The reading public today was inundated with news about Amazon.com's new Kindle 2 ebook reader, but the iPhone may already have a headstart thanks to Google Book Search and Safari Books Online. Both services are accessible via MobileSafari and require live online access, unlike the Kindle 2.
Google Book Search
Last week Google, announced a mobile version of Google Book Search that gives you access to 1.5 million public domain books in the United states (and about .5 million in other countries) from your iPhone and other web-enabled mobile devices.
The books are now optimized for mobile devices via optical character recognition (OCR), which was used to extract the text from images of a books physical pages. Unfortunately, OCR is not always accurate so there are plenty of recognition errors, however simply tapping any of the text shows you an image of the original. This worked fairly well during our tests.
You can visit Google Book Search from your iPhone or other mobile device by going to http://books.google.com/m.
The mobile service lacks a number of features from the normal version. You cannot see limited previews of copyrighted books, there are no purchase links for those books and of course you have to be online while reading the book. Perhaps this will change in a future version.
Due to the requirement that users maintain online access while reading, we don't see this app replacing some of the other eBook readers we've written about before likeor . Both of these apps store books directly on the iPhone for reading offline.
Safari Books Online
There is a new version of Safari Books Online for O'Reilly's subscription-based book library service. Safari Books Online offers you via a paid subscription access to thousands of technical book titles from O'Reilly, Peachpit Press, Prentice-Hall, Microsoft Press, and many others. If you are a current subscriber, launch Mobile Safari and go to http://m.safaribooksonline.com.
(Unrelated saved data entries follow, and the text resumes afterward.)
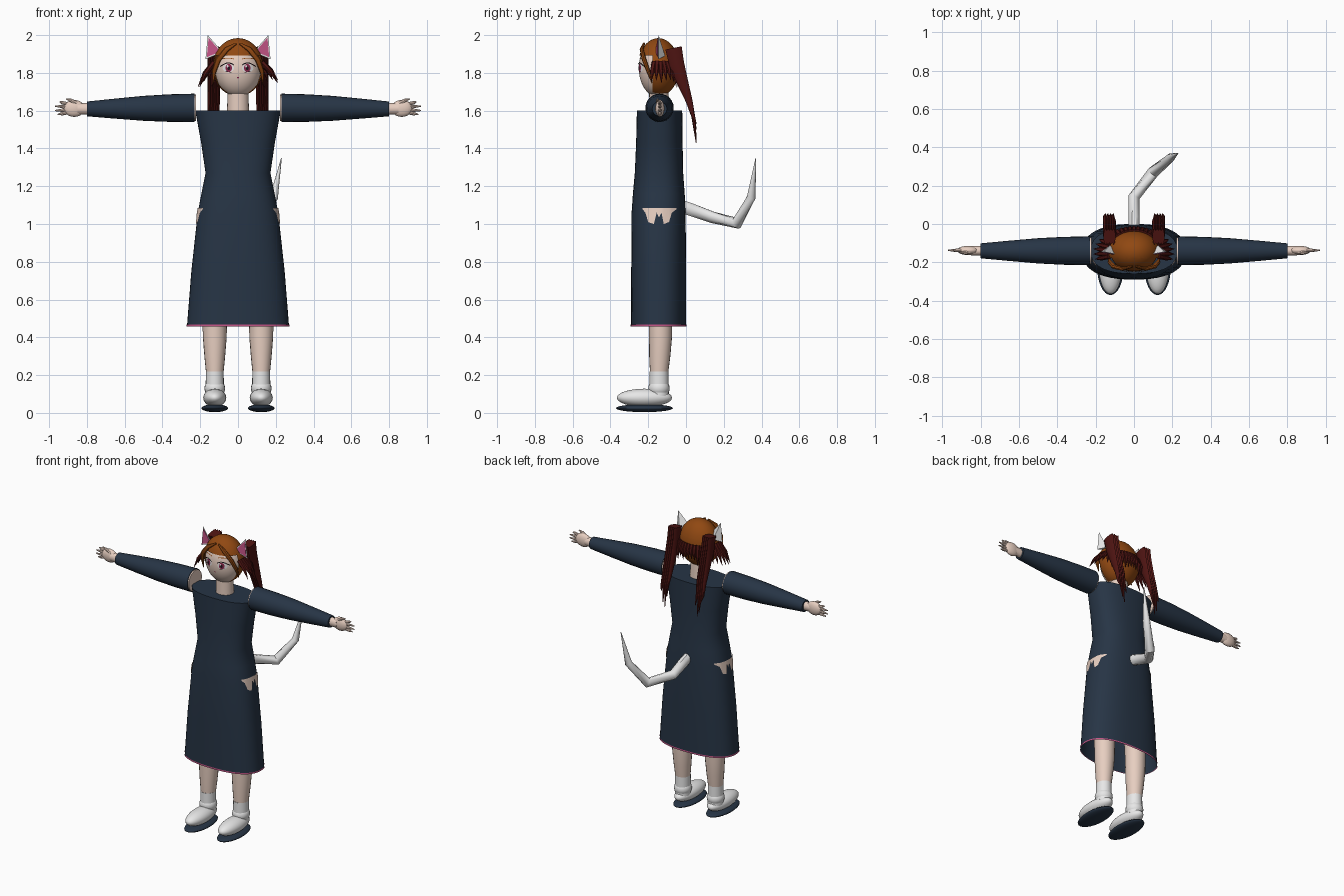
import bpy, bmesh, math, random
from mathutils import Vector

random.seed(4)
if "Cube" in bpy.data.objects:
    bpy.data.objects.remove(bpy.data.objects["Cube"])


def material(name, r, g, b):
    m = bpy.data.materials.new(name)
    m.use_nodes = True
    m.diffuse_color = (r, g, b, 1)
    m.node_tree.nodes["Principled BSDF"].inputs["Base Color"].default_value = (r, g, b, 1)
    return m


NAVY = material("navy cloth", .02, .035, .06)
SKIN = material("skin", .8, .62, .53)
WHITE = material("white", .8, .8, .8)
BROWN = material("orange brown hair", .28, .065, .006)
RED = material("dark red hair", .075, .007, .006)
PINK = material("pink", .55, .09, .24)
IRIS = material("wine iris", .25, .02, .07)
BLACK = material("near black", .01, .007, .01)

made = []


def finish(name, bm, mat):
    bmesh.ops.remove_doubles(bm, verts=bm.verts, dist=1e-5)
    bmesh.ops.recalc_face_normals(bm, faces=bm.faces)
    me = bpy.data.meshes.new(name)
    bm.to_mesh(me)
    bm.free()
    me.materials.append(mat)
    ob = bpy.data.objects.new(name, me)
    bpy.context.collection.objects.link(ob)
    made.append(ob)
    return ob


def loft(name, rings, mat, closed=True, caps=(True, True)):
    bm = bmesh.new()
    rows = [[bm.verts.new(p) for p in r] for r in rings]
    n = len(rows[0])
    for a, b in zip(rows, rows[1:]):
        for i in range(n if closed else n - 1):
            j = (i + 1) % n
            bm.faces.new((a[i], a[j], b[j], b[i]))
    if closed:
        for want, row in zip(caps, (rows[0], rows[-1])):
            if want:
                bm.faces.new(row)
    return finish(name, bm, mat)


def tube(name, path, radii, mat, ref=(1, 0, 0), n=12):
    # radii are (along ref, across ref) at each path point
    path, ref, rings = [Vector(p) for p in path], Vector(ref), []
    for i, p in enumerate(path):
        t = (path[min(i + 1, len(path) - 1)] - path[max(i - 1, 0)]).normalized()
        u = (ref - ref.dot(t) * t).normalized()
        v = t.cross(u)
        a, b = radii[i]
        rings.append([p + u * a * math.cos(k * math.tau / n) + v * b * math.sin(k * math.tau / n)
                      for k in range(n)])
    return loft(name, rings, mat)


def ellipsoid(name, centre, size, mat, cut=None, seg=32):
    bm = bmesh.new()
    bmesh.ops.create_uvsphere(bm, u_segments=seg, v_segments=seg // 2, radius=1)
    for v in bm.verts:
        v.co = Vector(centre) + Vector(a * b for a, b in zip(v.co, size))
    if cut:
        cut(bm)
    return finish(name, bm, mat)


def side_name(s):
    return "left" if s > 0 else "right"


# Dress: rounded sections of height, half width, centre y, half depth
SECTIONS = [(.46, .27, -.145, .145), (.75, .247, -.145, .145), (1.06, .213, -.145, .143),
            (1.16, .194, -.144, .137), (1.27, .172, -.143, .128), (1.43, .195, -.141, .123),
            (1.6, .226, -.14, .12)]
POWER = 2.4


def rounded(z, w, yc, d, n=48):
    def f(c):
        return math.copysign(abs(c) ** (2 / POWER), c)
    return [(w * f(math.cos(k * math.tau / n)), yc + d * f(math.sin(k * math.tau / n)), z)
            for k in range(n)]


loft("dress", [rounded(*s) for s in SECTIONS], NAVY, caps=(False, True))
loft("hem_trim", [rounded(z, .273, -.145, .148) for z in (.458, .468)], PINK, caps=(False, False))


def hip_point(s, y, z):
    # point just outside the skirt at the hip
    t = (z - .75) / .31
    w = .247 + (.213 - .247) * min(t, 1) - max(0, z - 1.06) * .19
    return (s * (w * (1 - abs((y + .145) / .143) ** POWER) ** (1 / POWER) + .005), y, z)


TEETH = [(-.23, 1.078), (-.215, 1.06), (-.2, 1.01), (-.17, 1.0), (-.155, 1.06), (-.143, 1.035),
         (-.13, 1.06), (-.118, 1.0), (-.09, 1.01), (-.075, 1.06), (-.05, 1.078)]

for s in (-1, 1):
    side = side_name(s)
    loft(side + "_hip_opening", [[hip_point(s, y, z) for y, z in TEETH],
                                 [hip_point(s, y, 1.085) for y, z in TEETH]], SKIN, closed=False)

    # Sleeve, shoulder and hand
    arm = [(.23, .075), (.36, .073), (.5, .066), (.65, .053), (.8, .039)]
    tube(side + "_sleeve", [(s * x, -.14, 1.615 - (x - .23) * .01) for x, r in arm],
         [(r, r) for x, r in arm], NAVY, ref=(0, 0, 1), n=24)
    tube(side + "_shoulder", [(s * .222, -.14, 1.615), (s * .235, -.14, 1.615)],
         [(.07, .07)] * 2, SKIN, ref=(0, 0, 1), n=24)
    tube(side + "_wrist", [(s * .79, -.14, 1.61), (s * .85, -.14, 1.61)],
         [(.03, .025)] * 2, SKIN, ref=(0, 0, 1))
    ellipsoid(side + "_palm", (s * .867, -.138, 1.612), (.056, .024, .045), SKIN, seg=20)
    for k, (dz, tip) in enumerate([(.032, .945), (.012, .968), (-.008, .97), (-.026, .955)]):
        tube(f"{side}_finger_{k + 1}",
             [(s * .89, -.138, 1.61 + dz * .7), (s * .93, -.138, 1.61 + dz), (s * tip, -.137, 1.61 + dz * 1.15)],
             [(.01, .01), (.009, .009), (.003, .003)], SKIN, ref=(0, 0, 1), n=8)
    tube(side + "_thumb", [(s * .85, -.145, 1.635), (s * .885, -.15, 1.655), (s * .91, -.15, 1.663)],
         [(.013, .012), (.009, .009), (.003, .003)], SKIN, ref=(0, 0, 1), n=8)

    # Leg, sock and shoe
    x = s * .123
    tube(side + "_leg", [(x, -.143, .2), (x, -.139, .3), (x, -.135, .4), (x, -.135, .55), (x * .8, -.14, 1.0)],
         [(.045, .047), (.055, .056), (.063, .061), (.066, .064), (.08, .08)], SKIN, n=20)
    tube(side + "_sock", [(x, -.143, .09), (x, -.143, .22)], [(.049, .052), (.047, .05)], WHITE, n=20)
    ellipsoid(side + "_ankle", (x, -.143, .13), (.055, .057, .05), WHITE, seg=20)
    ellipsoid(side + "_shoe", (x, -.22, .08), (.061, .146, .048), WHITE)
    ellipsoid(side + "_sole", (x, -.22, .025), (.07, .151, .021), NAVY)

# Tail
tube("tail", [(0, -.03, 1.095), (0, .03, 1.075), (0, .14, 1.035), (.1, .27, 1.005), (.19, .345, 1.14),
              (.23, .37, 1.35)],
     [(.03, .035), (.03, .035), (.03, .032), (.032, .032), (.022, .024), (.002, .002)], WHITE, n=10)

# Head and neck
HEAD, SIZE = Vector((0, -.148, 1.825)), Vector((.122, .102, .152))
ellipsoid("head", HEAD, SIZE, SKIN, seg=48)
tube("neck", [(0, -.14, 1.58), (0, -.145, 1.74)], [(.058, .054), (.055, .05)], SKIN, n=24)


def face_opening(bm):
    for co, no in (((0, -.178, 0), (0, 1, 0)), ((0, 0, 1.893), (0, 0, 1))):
        bmesh.ops.bisect_plane(bm, geom=bm.verts[:] + bm.edges[:] + bm.faces[:], plane_co=co, plane_no=no)
    gone = [f for f in bm.faces if f.calc_center_median().y < -.178 and f.calc_center_median().z < 1.893]
    bmesh.ops.delete(bm, geom=gone, context='FACES')


ellipsoid("hair_cap", (0, -.146, 1.83), (.134, .11, .154), BROWN, cut=face_opening, seg=48)


# Face details laid on the head surface
def on_face(x, z, lift):
    k = 1 - (x / SIZE.x) ** 2 - ((z - HEAD.z) / SIZE.z) ** 2
    return (x, HEAD.y - SIZE.y * math.sqrt(max(k, 0)) - lift, z)


def disc(name, x, z, rx, rz, lift, mat):
    rings = [[on_face(x + q * rx * math.cos(k * math.tau / 20), z + q * rz * math.sin(k * math.tau / 20), lift)
              for k in range(20)] for q in (1, .5, .01)]
    loft(name, rings, mat)


def stroke(name, points, thick, lift, mat):
    rows = [[on_face(x, z + d, lift) for x, z in points] for d in (0, thick)]
    loft(name, rows, mat, closed=False)


for s in (-1, 1):
    side = side_name(s)
    disc(side + "_eye_white", s * .051, 1.825, .03, .022, .003, WHITE)
    disc(side + "_iris", s * .049, 1.826, .017, .021, .005, IRIS)
    disc(side + "_pupil", s * .049, 1.825, .007, .01, .007, BLACK)
    disc(side + "_eye_shine", s * .049 - .006, 1.835, .005, .006, .008, WHITE)
    stroke(side + "_upper_lash", [(s * (.02 + .0125 * k), 1.838 + .012 * math.sin(k * math.pi / 5))
                                  for k in range(7)], .006, .007, BLACK)
    stroke(side + "_lower_lash", [(s * (.035 + .01 * k), 1.802 + .0015 * k) for k in range(4)], .003, .005, BLACK)
    stroke(side + "_brow", [(s * (.022 + .016 * k), 1.872 + .004 * math.sin(k * math.pi / 4))
                            for k in range(5)], .004, .003, BROWN)

    # Ear: white shell with a pink plate in front
    tip, inner, outer = Vector((s * .16, -.145, 2.0)), Vector((s * .082, -.16, 1.91)), Vector((s * .172, -.145, 1.872))
    back = Vector((s * .125, -.11, 1.89))
    loft(side + "_ear", [[inner, outer, back], [tip] * 3], WHITE, caps=(True, False))
    mid = (tip + inner + outer) / 3
    plate = [mid + (p - mid) * .8 + Vector((0, -.004, 0)) for p in (tip, inner, outer)]
    loft(side + "_inner_ear", [plate, [p + Vector((0, .003, 0)) for p in plate]], PINK)

    # Front lock framing the face
    tube(side + "_front_lock", [(s * .01, -.222, 1.955), (s * .06, -.235, 1.925), (s * .105, -.222, 1.87),
                                (s * .126, -.2, 1.81), (s * .132, -.18, 1.745)],
         [(.006, .006), (.014, .01), (.015, .012), (.012, .01), (.002, .002)], BROWN, n=8)

    # Pigtail made of overlapping strands
    for k, end in enumerate((1.5, 1.43, 1.46, 1.53)):
        x = s * (.107 + .014 * k)
        tube(f"{side}_pigtail_{k + 1}", [(x, -.066, 1.932), (x, -.05, 1.85), (x, -.018, 1.75),
                                         (x, .017, 1.65), (x + s * .004, .038, 1.57), (x, .054, end)],
             [(.011, .044), (.013, .04), (.013, .03), (.012, .018), (.009, .01), (.002, .002)], RED, n=8)

disc("mouth", 0, 1.775, .005, .004, .003, IRIS)

# Shaggy tufts around the back of the head
COUNT = 25
for k in range(COUNT):
    a = math.radians(-12 + 204 * k / (COUNT - 1))
    c, sn = math.cos(a), math.sin(a)
    flare = .012 + .07 * abs(c) ** 3
    drop = random.uniform(.09, .135)
    ring = [(.13 + e, .106 + e) for e in (0, .015 + flare * .4, flare)]
    tube(f"hair_tuft_{k + 1}", [(rx * c, -.146 + ry * sn, 1.855 - drop * q)
                                for (rx, ry), q in zip(ring, (0, .45, 1))],
         [(.015, .015), (.013, .011), (.001, .001)], RED, ref=(-sn, c, 0), n=6)

# Smooth shading with sharp edges kept
bpy.ops.object.select_all(action='DESELECT')
for ob in made:
    ob.select_set(True)
bpy.context.view_layer.objects.active = made[0]
bpy.ops.object.shade_smooth_by_angle(angle=math.radians(40))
Like Google's offering, online access is required in order to use this service. Safari Books Online is still in beta and may exhibit a few glitches. The final version of the mobile formatted website is due at the end of this month.
iPhone users now have a variety of options for reading books via various iPhone apps and now via various websites. However, the iPhone comes up short in some respects: small screen, lack of online book storage for some of these eBook implementations and short battery life. So, for the time being, the Kindle 2 may reign as the leading portable book reader.
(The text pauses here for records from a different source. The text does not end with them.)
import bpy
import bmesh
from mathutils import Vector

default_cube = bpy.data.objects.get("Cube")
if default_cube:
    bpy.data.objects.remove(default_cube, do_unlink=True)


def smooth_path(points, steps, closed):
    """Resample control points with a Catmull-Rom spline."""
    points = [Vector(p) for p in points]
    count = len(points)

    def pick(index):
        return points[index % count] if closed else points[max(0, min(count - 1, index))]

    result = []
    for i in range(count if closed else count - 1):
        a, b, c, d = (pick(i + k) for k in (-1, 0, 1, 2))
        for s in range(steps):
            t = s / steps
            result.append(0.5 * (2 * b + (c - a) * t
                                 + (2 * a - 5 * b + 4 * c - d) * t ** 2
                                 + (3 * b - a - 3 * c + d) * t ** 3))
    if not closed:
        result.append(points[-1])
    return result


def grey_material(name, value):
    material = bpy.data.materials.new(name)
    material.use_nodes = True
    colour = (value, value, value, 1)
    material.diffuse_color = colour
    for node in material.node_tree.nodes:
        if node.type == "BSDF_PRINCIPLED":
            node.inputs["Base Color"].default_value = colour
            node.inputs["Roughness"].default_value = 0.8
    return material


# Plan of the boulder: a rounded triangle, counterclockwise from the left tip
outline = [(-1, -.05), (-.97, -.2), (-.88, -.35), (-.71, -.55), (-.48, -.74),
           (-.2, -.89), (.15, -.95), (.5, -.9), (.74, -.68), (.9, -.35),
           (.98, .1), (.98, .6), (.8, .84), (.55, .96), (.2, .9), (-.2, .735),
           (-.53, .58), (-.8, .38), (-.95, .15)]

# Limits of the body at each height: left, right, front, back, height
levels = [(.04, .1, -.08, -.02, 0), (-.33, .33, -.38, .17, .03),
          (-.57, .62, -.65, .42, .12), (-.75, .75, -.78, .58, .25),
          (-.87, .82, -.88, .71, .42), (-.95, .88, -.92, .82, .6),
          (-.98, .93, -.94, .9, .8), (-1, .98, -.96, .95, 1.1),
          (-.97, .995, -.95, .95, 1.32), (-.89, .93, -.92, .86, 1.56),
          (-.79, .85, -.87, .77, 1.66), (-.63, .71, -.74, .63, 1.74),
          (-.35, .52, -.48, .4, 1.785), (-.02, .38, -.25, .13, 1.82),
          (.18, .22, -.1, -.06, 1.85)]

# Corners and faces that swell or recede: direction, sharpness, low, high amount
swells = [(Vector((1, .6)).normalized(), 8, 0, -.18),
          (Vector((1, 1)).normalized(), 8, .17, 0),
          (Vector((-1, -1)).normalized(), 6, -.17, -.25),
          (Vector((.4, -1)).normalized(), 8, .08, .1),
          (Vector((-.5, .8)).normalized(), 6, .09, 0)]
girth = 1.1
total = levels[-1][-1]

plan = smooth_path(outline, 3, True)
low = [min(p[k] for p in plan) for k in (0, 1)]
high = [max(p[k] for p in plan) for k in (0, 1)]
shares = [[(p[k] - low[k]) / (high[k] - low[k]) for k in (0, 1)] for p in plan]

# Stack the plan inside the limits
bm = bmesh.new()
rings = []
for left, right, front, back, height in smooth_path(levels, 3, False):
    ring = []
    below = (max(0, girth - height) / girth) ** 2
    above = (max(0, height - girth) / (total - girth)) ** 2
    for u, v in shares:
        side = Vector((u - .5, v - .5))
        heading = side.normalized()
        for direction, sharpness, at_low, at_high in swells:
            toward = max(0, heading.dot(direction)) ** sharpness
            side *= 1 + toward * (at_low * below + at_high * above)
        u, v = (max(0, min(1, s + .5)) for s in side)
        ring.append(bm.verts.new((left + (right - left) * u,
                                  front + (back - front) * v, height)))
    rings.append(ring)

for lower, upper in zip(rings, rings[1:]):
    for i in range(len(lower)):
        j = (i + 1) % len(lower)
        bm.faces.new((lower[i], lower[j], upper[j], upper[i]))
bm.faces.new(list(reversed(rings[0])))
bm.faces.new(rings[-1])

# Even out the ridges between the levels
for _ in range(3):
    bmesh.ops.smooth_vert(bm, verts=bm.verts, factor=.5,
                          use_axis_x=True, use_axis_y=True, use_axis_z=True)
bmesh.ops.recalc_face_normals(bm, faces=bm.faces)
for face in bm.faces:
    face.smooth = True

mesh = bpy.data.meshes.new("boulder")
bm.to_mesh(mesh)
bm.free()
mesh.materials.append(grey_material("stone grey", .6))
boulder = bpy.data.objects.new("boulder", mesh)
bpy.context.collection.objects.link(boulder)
Update:yet another iPhone ebook reader is covered by Eric Franklin on CNET's iPhone Approll blog. Worth a read as it shows that there truly is a lot of desire by app developers to become king of the book hill on the iPhone. So where is Amazon? Amazon should release Kindle for the iPhone and soon. However, it might already be to late for them to even bother since nearly a handful of developers are way ahead of Amazon and getting closer to claiming that hill.